Venezuelan poet Rafael Cadenas is the winner of this year’s Cervantes Prize, the most prestigious award in Spanish literature.
"Due to his vast and extensive literary work, the jury recognises the importance of a creator who has made poetry a reason for his own existence and has taken it to heights of excellence in our language," said Spain’s Culture Minister Miquel Iceta at a press conference on Thursday announcing the decision.
"His work is one of the most important and demonstrates the transformative power of words when the language is elevated, when it is taken to the edge of its creative possibilities," continued Iceta.
Born in Barquisimeto, northwest Venezuela, in 1930, Cadenas, an essayist and an essential author of Latin American poetry in recent decades, has received numerous awards for his works, including Venezuela's National Prize for Literature(1985), the Prize of Romance Languages in Mexico (2009) and the García Lorca Prize in Spain (2015).
The Cervantes Prize, the most prestigious for literature in Spanish, is endowed with a 125,000-euro (almost 127,000 dollars) purse.
Since its establishment in 1976, the award has gone to authors such as Jorge Luis Borges, Mario Vargas Llosa, Camilo José Cela, Álvaro Mutis, Eduardo Mendoza, Carlos Fuentes or Sergio Ramírez.
A ceremony honouring the winner and prize takes place on April 23, the day of the death of Miguel de Cervantes, at the University of Alcalá de Henares, hometown of the author of Don Quixote de la Mancha.
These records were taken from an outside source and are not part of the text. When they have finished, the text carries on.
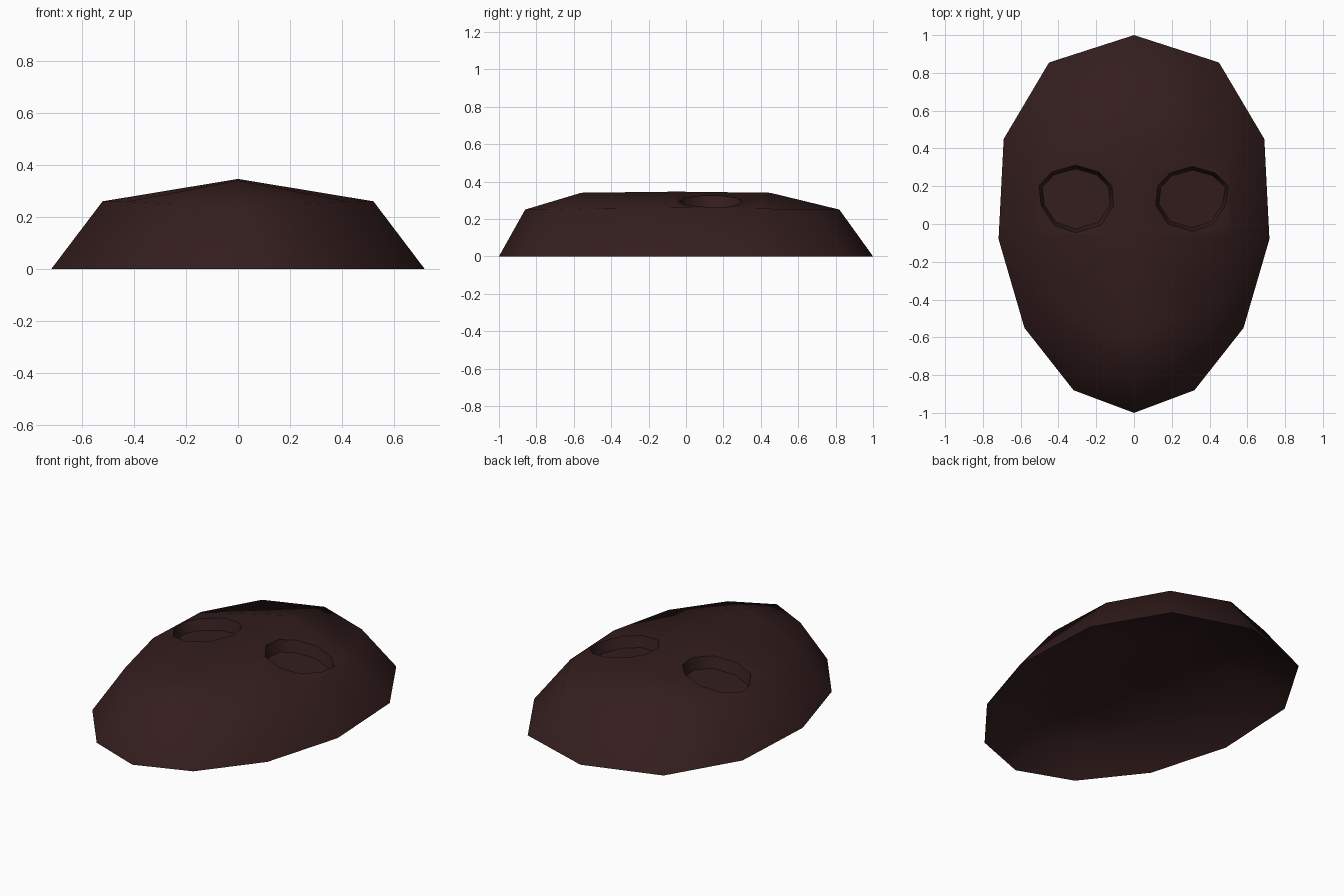
import bpy, bmesh, math
from mathutils import Vector

if "Cube" in bpy.data.objects:
    bpy.data.objects.remove(bpy.data.objects["Cube"])

# Half outlines from forehead to chin: rim on the ground, shoulder ring, ridge line
RIM = [(0, 1, 0), (.45, .855, 0), (.69, .45, 0), (.717, -.08, 0),
       (.58, -.55, 0), (.32, -.88, 0), (0, -1, 0)]
RING = [(0, .82, .25), (.33, .70, .25), (.505, .37, .256), (.52, -.06, .26),
        (.43, -.45, .258), (.24, -.74, .25), (0, -.86, .25)]
RIDGE = [(0, .45, .34), (0, -.05, .346), (0, -.56, .34)]
EYE = [(.125, .2), (.19, .27), (.31, .305), (.43, .27), (.5, .2),
       (.485, .1), (.42, 0), (.31, -.04), (.18, 0), (.115, .1)]
DEPTH = 0.065
HOLLOW = 0.6      # height of the inside surface relative to the outside


def surface_z(x):
    return .344 - x * .085 / .52


def build_half(bm, side, grow, height, eyes):
    def verts(points):
        return [bm.verts.new((side * x, y, z * height)) for x, y, z in points]
    rim, ring, ridge = verts(RIM), verts(RING), verts(RIDGE)

    # Sloping side wall
    for i in range(6):
        bm.faces.new((rim[i], rim[i + 1], ring[i + 1], ring[i]))
    # Forehead, cheek and chin
    bm.faces.new((ring[0], ring[1], ring[2], ridge[0]))
    bm.faces.new((ridge[1], ring[3], ring[4], ridge[2]))
    bm.faces.new((ridge[2], ring[4], ring[5], ring[6]))
    corners = [ridge[0], ring[2], ring[3], ridge[1]]
    if not eyes:
        bm.faces.new(corners)
        return

    # Eye opening in the brow panel
    cx, cy = .31, .135
    outer, inner = [], []
    for x, y in EYE:
        x, y = min(cx + (x - cx) * grow, .503), cy + (y - cy) * grow
        outer.append((x, y, surface_z(x)))
        x, y = cx + (x - cx) * .91, cy + (y - cy) * .89
        inner.append((x, y, surface_z(x) - DEPTH))
    outer, inner = verts(outer), verts(inner)
    n = len(EYE)
    edges = []
    for loop in (corners, outer):
        for a, b in zip(loop, loop[1:] + loop[:1]):
            edges.append(bm.edges.get((a, b)) or bm.edges.new((a, b)))
    bmesh.ops.triangle_fill(bm, edges=edges, use_beauty=True, normal=Vector((0, 0, 1)))
    inside = [f for f in bm.faces if all(v in outer for v in f.verts)]
    bmesh.ops.delete(bm, geom=inside, context='FACES_ONLY')

    # Eye socket wall and floor
    for i in range(n):
        j = (i + 1) % n
        bm.faces.new((outer[i], outer[j], inner[j], inner[i]))
    bm.faces.new(inner)


def build_shell(name, height, eyes, facing, material):
    bm = bmesh.new()
    build_half(bm, 1, 1.0, height, eyes)
    build_half(bm, -1, 1.04, height, eyes)
    bmesh.ops.remove_doubles(bm, verts=bm.verts, dist=1e-4)
    bmesh.ops.recalc_face_normals(bm, faces=bm.faces)
    if sum(f.normal.z * f.calc_area() for f in bm.faces) * facing < 0:
        bmesh.ops.reverse_faces(bm, faces=bm.faces)
    mesh = bpy.data.meshes.new(name)
    bm.to_mesh(mesh)
    bm.free()
    mesh.materials.append(material)
    obj = bpy.data.objects.new(name, mesh)
    bpy.context.collection.objects.link(obj)
    bpy.ops.object.select_all(action='DESELECT')
    bpy.context.view_layer.objects.active = obj
    obj.select_set(True)
    bpy.ops.object.shade_smooth_by_angle(angle=math.radians(55))


brown = bpy.data.materials.new("dark brown")
brown.diffuse_color = (.034, .0125, .0125, 1)
brown.use_nodes = True
brown.node_tree.nodes["Principled BSDF"].inputs["Base Color"].default_value = brown.diffuse_color

build_shell("mask_shell", 1, True, 1, brown)
build_shell("mask_inside", HOLLOW, False, -1, brown)
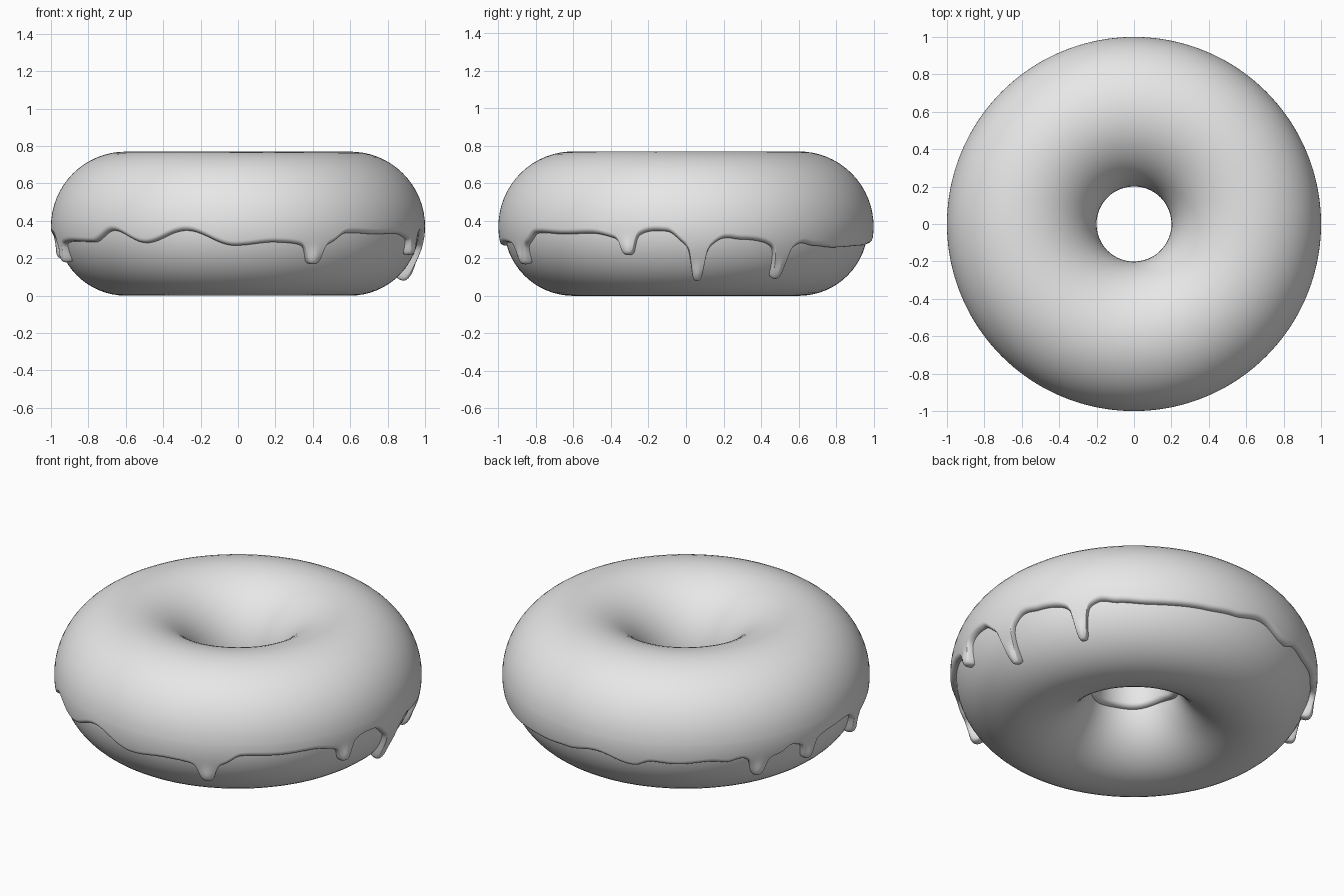
import bpy, bmesh, math
from math import sin, cos, pi, radians

if "Cube" in bpy.data.objects:
    bpy.data.objects.remove(bpy.data.objects["Cube"])

RING, DOUGH_R, ICING_R, MID_Z = 0.6, 0.37, 0.4, 0.37

grey = bpy.data.materials.new("plain_grey")
grey.diffuse_color = (0.8, 0.8, 0.8, 1)
grey.use_nodes = True
grey.node_tree.nodes["Principled BSDF"].inputs["Base Color"].default_value = grey.diffuse_color

# Wavy hem of the icing: (angle in degrees, height)
HEM = [(0, .305), (7, .295), (11.5, .31), (18, .295), (25, .29), (38, .285), (45, .26),
       (54, .25), (74, .26), (84, .27), (95, .30), (108, .25), (114, .285), (122, .275),
       (133, .29), (138, .28), (144, .31), (156, .285), (161, .32), (175, .32), (188, .33),
       (203, .285), (218, .28), (227.4, .345), (239.7, .275), (253.6, .345), (269, .26),
       (282, .28), (300, .295), (306, .335), (319, .325), (329, .33), (337, .32),
       (348, .35), (354, .345), (360, .305)]
# Drips: (angle, tip height, half width in degrees)
DRIPS = [(3.8, .075, 2.3), (32, .085, 2.2), (149, .165, 2.6), (168, .19, 2.2),
         (195, .17, 2.2), (295, .16, 2.9), (341.4, .21, 2.4)]


def hem_height(a):
    for (a0, z0), (a1, z1) in zip(HEM, HEM[1:]):
        if a0 <= a <= a1:
            t = (1 - cos(pi * (a - a0) / (a1 - a0))) / 2
            return z0 + (z1 - z0) * t


def drip_shape(a):
    """Height of the hem with drips, and sideways weight of the nearest drip."""
    z = hem_height(a)
    weight, tip_z = 0.0, 0.0
    for da, tip, w in DRIPS:
        d = (a - da + 180) % 360 - 180
        f = 0.75 / (1 + (d / w) ** 6) + 0.25 * math.exp(-(d / (2.5 * w)) ** 2)
        z += (tip - z) * f
        g = math.exp(-(d / (0.8 * w)) ** 2)
        if g > weight:
            weight, tip_z = g, tip
    return z, weight, tip_z


def ring_point(a, phi, r):
    rad = RING + r * cos(phi)
    return (rad * cos(a), rad * sin(a), MID_Z + r * sin(phi))


def loft(name, columns, closed_section):
    """Join columns of points, all the way around the ring."""
    bm = bmesh.new()
    vs = [[bm.verts.new(p) for p in col] for col in columns]
    n, m = len(vs), len(vs[0])
    for i in range(n):
        c0, c1 = vs[i], vs[(i + 1) % n]
        for j in range(m if closed_section else m - 1):
            k = (j + 1) % m
            bm.faces.new((c0[j], c1[j], c1[k], c0[k])).smooth = True
    bmesh.ops.recalc_face_normals(bm, faces=bm.faces)
    me = bpy.data.meshes.new(name)
    bm.to_mesh(me)
    bm.free()
    me.materials.append(grey)
    ob = bpy.data.objects.new(name, me)
    bpy.context.collection.objects.link(ob)
    return ob


# Dough ring
loft("dough", [[ring_point(2 * pi * i / 128, 2 * pi * j / 64, DOUGH_R) for j in range(64)]
               for i in range(128)], True)

# Icing: rounded inner lip, upper shell, dripping outer hem with a rounded lip
N, LIP, SINK = 1080, 0.075, 0.365
START = radians(5)
columns = []
for i in range(N):
    deg = 360 * i / N
    a = radians(deg)
    z, weight, tip = drip_shape(deg)
    edge = math.asin((z - MID_Z) / ICING_R)
    inner = pi + 0.23 + 0.03 * sin(3 * a) + 0.02 * sin(5 * a + 1)
    col = []
    for t in range(6):
        s = t / 6 * pi / 2
        col.append(ring_point(a, inner - LIP * (1 - cos(s)),
                              SINK + (ICING_R - SINK) * sin(s)))
    for j in range(33):
        col.append(ring_point(a, inner - LIP + (START - inner + LIP) * j / 32, ICING_R))

    def thickness(phi):
        # swell the icing towards the tip of each drip
        h = MID_Z + ICING_R * sin(phi)
        near = math.exp(-((h - tip - 0.035) / 0.05) ** 2) if weight > 0.02 else 0
        return ICING_R - SINK + 0.018 * weight * near

    end = edge + LIP
    for j in range(1, 21):
        phi = START + (end - START) * j / 20
        col.append(ring_point(a, phi, SINK + thickness(phi)))
    for t in range(1, 7):
        s = t / 6 * pi / 2
        phi = end - LIP * sin(s)
        col.append(ring_point(a, phi, SINK + thickness(phi) * cos(s)))
    columns.append(col)
loft("icing", columns, False)
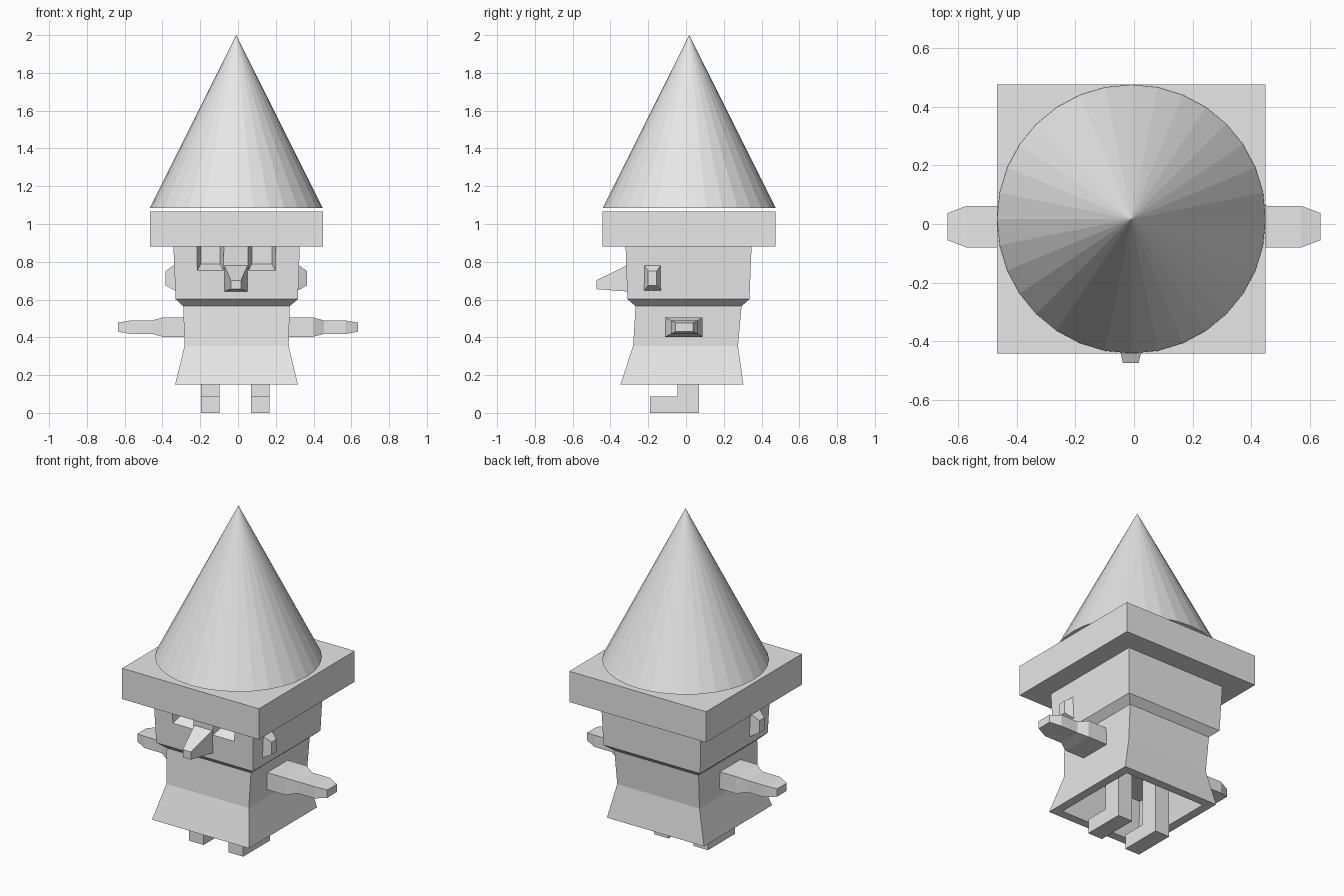
import bpy
import bmesh
from mathutils import Vector

if "Cube" in bpy.data.objects:
    bpy.data.objects.remove(bpy.data.objects["Cube"])

grey = bpy.data.materials.new("plain grey")
grey.diffuse_color = (0.8, 0.8, 0.8, 1)
grey.use_nodes = True
grey.node_tree.nodes["Principled BSDF"].inputs["Base Color"].default_value = grey.diffuse_color

CX, CY = -0.009, 0.017  # shared centre of the hat


def finish(name, bm):
    bmesh.ops.recalc_face_normals(bm, faces=bm.faces)
    mesh = bpy.data.meshes.new(name)
    bm.to_mesh(mesh)
    bm.free()
    mesh.materials.append(grey)
    obj = bpy.data.objects.new(name, mesh)
    bpy.context.collection.objects.link(obj)
    return obj


def loft(name, axis, sections):
    """Skin rectangles (t, a0, a1, b0, b1) placed along an axis, capped at both ends."""
    bm = bmesh.new()
    others = [i for i in range(3) if i != axis]
    rings = []
    for t, a0, a1, b0, b1 in sections:
        ring = []
        for a, b in ((a0, b0), (a1, b0), (a1, b1), (a0, b1)):
            p = Vector((0, 0, 0))
            p[axis], p[others[0]], p[others[1]] = t, a, b
            ring.append(bm.verts.new(p))
        rings.append(ring)
    for lo, hi in zip(rings, rings[1:]):
        for i in range(4):
            j = (i + 1) % 4
            bm.faces.new((lo[i], lo[j], hi[j], hi[i]))
    bm.faces.new(rings[0])
    bm.faces.new(rings[-1])
    return finish(name, bm)


def extrude_x(name, x0, x1, profile):
    """Extrude a (y, z) outline along x."""
    bm = bmesh.new()
    face = bm.faces.new([bm.verts.new((x0, y, z)) for y, z in profile])
    new = bmesh.ops.extrude_face_region(bm, geom=[face])["geom"]
    bmesh.ops.translate(bm, vec=(x1 - x0, 0, 0),
                        verts=[v for v in new if isinstance(v, bmesh.types.BMVert)])
    return finish(name, bm)


# Pointed hat, floating just above its square brim
bm = bmesh.new()
bmesh.ops.create_cone(bm, cap_ends=True, segments=32, radius1=0.458, radius2=0, depth=0.915)
bmesh.ops.translate(bm, vec=(CX, CY, 1.085 + 0.915 / 2), verts=bm.verts)
finish("hat_cone", bm)
loft("hat_brim", 2, [(z, CX - 0.458, CX + 0.458, CY - 0.458, CY + 0.458) for z in (0.88, 1.066)])

# Head and body in one skin, starting from the hollow inside the skirt
body = loft("head_and_body", 2, [
    (0.365, -0.23, 0.214, -0.225, 0.225),
    (0.15, -0.28, 0.264, -0.295, 0.252),
    (0.15, -0.333, 0.317, -0.347, 0.304),
    (0.355, -0.283, 0.268, -0.28, 0.275),
    (0.565, -0.29, 0.274, -0.267, 0.294),
    (0.602, -0.33, 0.317, -0.31, 0.336),
    (0.885, -0.342, 0.327, -0.32, 0.347),
])

# Eye sockets cut into the face
for side, x0, x1 in (("left", -0.217, -0.075), ("right", 0.053, 0.2)):
    cutter = loft(side + "_eye_cutter", 1, [
        (-0.33, x0 - 0.003, x1 + 0.003, 0.745, 0.95),
        (-0.255, x0 + 0.02, x1 - 0.02, 0.787, 0.95),
    ])
    cutter.hide_render = True
    cutter.hide_set(True)
    cut = body.modifiers.new(side + " eye", "BOOLEAN")
    cut.object = cutter
    cut.operation = "DIFFERENCE"
    cut.solver = "EXACT"

# Tapered nose
loft("nose", 1, [(-0.3, -0.075, 0.053, 0.642, 0.787), (-0.474, -0.038, 0.016, 0.655, 0.702)])

# Ears and arms on both sides
for name, s in (("left", -1), ("right", 1)):
    mid = CX
    loft(name + "_ear", 0, [
        (mid + s * 0.32, -0.225, -0.13, 0.645, 0.79),
        (mid + s * 0.375, -0.2, -0.155, 0.675, 0.75),
    ])
    loft(name + "_arm", 0, [
        (s * 0.25, -0.11, 0.087, 0.403, 0.506),
        (s * 0.397, -0.11, 0.087, 0.403, 0.506),
        (s * 0.455, -0.08, 0.062, 0.418, 0.489),
        (s * 0.57, -0.08, 0.062, 0.418, 0.489),
        (s * 0.636, -0.055, 0.037, 0.43, 0.477),
    ])

# L-shaped legs with feet
for name, x0 in (("left", -0.195), ("right", 0.07)):
    extrude_x(name + "_leg", x0, x0 + 0.098, [
        (0.068, 0), (0.068, 0.38), (-0.044, 0.38), (-0.044, 0.088), (-0.19, 0.088), (-0.19, 0)])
The winner receives the award from the hands of the King and Queen of Spain, Felipe VI and Letizia.